Task to complete: An exact copy of the entries below is the expected answer.

----------------

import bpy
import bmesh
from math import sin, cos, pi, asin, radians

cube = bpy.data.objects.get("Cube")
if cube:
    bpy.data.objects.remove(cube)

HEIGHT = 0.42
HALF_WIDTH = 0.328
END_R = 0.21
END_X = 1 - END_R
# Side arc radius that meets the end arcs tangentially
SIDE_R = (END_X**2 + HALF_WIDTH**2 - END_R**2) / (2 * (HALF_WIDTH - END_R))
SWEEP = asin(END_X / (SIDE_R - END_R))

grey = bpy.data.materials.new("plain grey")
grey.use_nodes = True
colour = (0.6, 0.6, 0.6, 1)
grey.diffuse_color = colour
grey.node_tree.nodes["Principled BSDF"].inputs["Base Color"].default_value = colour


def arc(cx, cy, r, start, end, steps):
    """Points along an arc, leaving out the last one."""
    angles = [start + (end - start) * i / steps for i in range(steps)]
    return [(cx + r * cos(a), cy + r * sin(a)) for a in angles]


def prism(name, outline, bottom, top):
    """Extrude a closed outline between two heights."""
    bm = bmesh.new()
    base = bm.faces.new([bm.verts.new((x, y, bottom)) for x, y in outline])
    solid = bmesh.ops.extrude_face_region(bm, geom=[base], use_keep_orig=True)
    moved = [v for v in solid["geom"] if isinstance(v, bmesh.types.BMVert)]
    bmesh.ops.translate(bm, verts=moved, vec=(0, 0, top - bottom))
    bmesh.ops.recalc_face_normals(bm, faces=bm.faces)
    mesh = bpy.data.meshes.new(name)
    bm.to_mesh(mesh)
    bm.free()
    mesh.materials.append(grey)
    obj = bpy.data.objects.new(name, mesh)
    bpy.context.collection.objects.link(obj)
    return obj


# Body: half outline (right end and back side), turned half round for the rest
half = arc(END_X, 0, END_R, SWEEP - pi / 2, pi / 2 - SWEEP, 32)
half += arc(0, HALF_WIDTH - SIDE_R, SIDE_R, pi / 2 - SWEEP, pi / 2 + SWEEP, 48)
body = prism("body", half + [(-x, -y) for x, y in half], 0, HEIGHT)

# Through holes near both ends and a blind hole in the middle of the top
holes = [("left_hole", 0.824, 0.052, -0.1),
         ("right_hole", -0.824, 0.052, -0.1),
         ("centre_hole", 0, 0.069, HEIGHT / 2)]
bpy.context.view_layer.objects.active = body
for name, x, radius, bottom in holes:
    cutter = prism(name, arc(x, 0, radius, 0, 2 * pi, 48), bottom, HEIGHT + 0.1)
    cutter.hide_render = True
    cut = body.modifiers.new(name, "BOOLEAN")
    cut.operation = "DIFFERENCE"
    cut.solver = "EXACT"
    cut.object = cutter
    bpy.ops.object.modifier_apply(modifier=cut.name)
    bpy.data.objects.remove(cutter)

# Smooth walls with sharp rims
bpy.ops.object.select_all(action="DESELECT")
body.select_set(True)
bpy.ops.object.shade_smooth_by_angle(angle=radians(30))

----------------

Solved exercise:
import bpy
import bmesh
from math import sin, cos, pi, asin, radians

cube = bpy.data.objects.get("Cube")
if cube:
    bpy.data.objects.remove(cube)

HEIGHT = 0.42
HALF_WIDTH = 0.328
END_R = 0.21
END_X = 1 - END_R
# Side arc radius that meets the end arcs tangentially
SIDE_R = (END_X**2 + HALF_WIDTH**2 - END_R**2) / (2 * (HALF_WIDTH - END_R))
SWEEP = asin(END_X / (SIDE_R - END_R))

grey = bpy.data.materials.new("plain grey")
grey.use_nodes = True
colour = (0.6, 0.6, 0.6, 1)
grey.diffuse_color = colour
grey.node_tree.nodes["Principled BSDF"].inputs["Base Color"].default_value = colour


def arc(cx, cy, r, start, end, steps):
    """Points along an arc, leaving out the last one."""
    angles = [start + (end - start) * i / steps for i in range(steps)]
    return [(cx + r * cos(a), cy + r * sin(a)) for a in angles]


def prism(name, outline, bottom, top):
    """Extrude a closed outline between two heights."""
    bm = bmesh.new()
    base = bm.faces.new([bm.verts.new((x, y, bottom)) for x, y in outline])
    solid = bmesh.ops.extrude_face_region(bm, geom=[base], use_keep_orig=True)
    moved = [v for v in solid["geom"] if isinstance(v, bmesh.types.BMVert)]
    bmesh.ops.translate(bm, verts=moved, vec=(0, 0, top - bottom))
    bmesh.ops.recalc_face_normals(bm, faces=bm.faces)
    mesh = bpy.data.meshes.new(name)
    bm.to_mesh(mesh)
    bm.free()
    mesh.materials.append(grey)
    obj = bpy.data.objects.new(name, mesh)
    bpy.context.collection.objects.link(obj)
    return obj


# Body: half outline (right end and back side), turned half round for the rest
half = arc(END_X, 0, END_R, SWEEP - pi / 2, pi / 2 - SWEEP, 32)
half += arc(0, HALF_WIDTH - SIDE_R, SIDE_R, pi / 2 - SWEEP, pi / 2 + SWEEP, 48)
body = prism("body", half + [(-x, -y) for x, y in half], 0, HEIGHT)

# Through holes near both ends and a blind hole in the middle of the top
holes = [("left_hole", 0.824, 0.052, -0.1),
         ("right_hole", -0.824, 0.052, -0.1),
         ("centre_hole", 0, 0.069, HEIGHT / 2)]
bpy.context.view_layer.objects.active = body
for name, x, radius, bottom in holes:
    cutter = prism(name, arc(x, 0, radius, 0, 2 * pi, 48), bottom, HEIGHT + 0.1)
    cutter.hide_render = True
    cut = body.modifiers.new(name, "BOOLEAN")
    cut.operation = "DIFFERENCE"
    cut.solver = "EXACT"
    cut.object = cutter
    bpy.ops.object.modifier_apply(modifier=cut.name)
    bpy.data.objects.remove(cutter)

# Smooth walls with sharp rims
bpy.ops.object.select_all(action="DESELECT")
body.select_set(True)
bpy.ops.object.shade_smooth_by_angle(angle=radians(30))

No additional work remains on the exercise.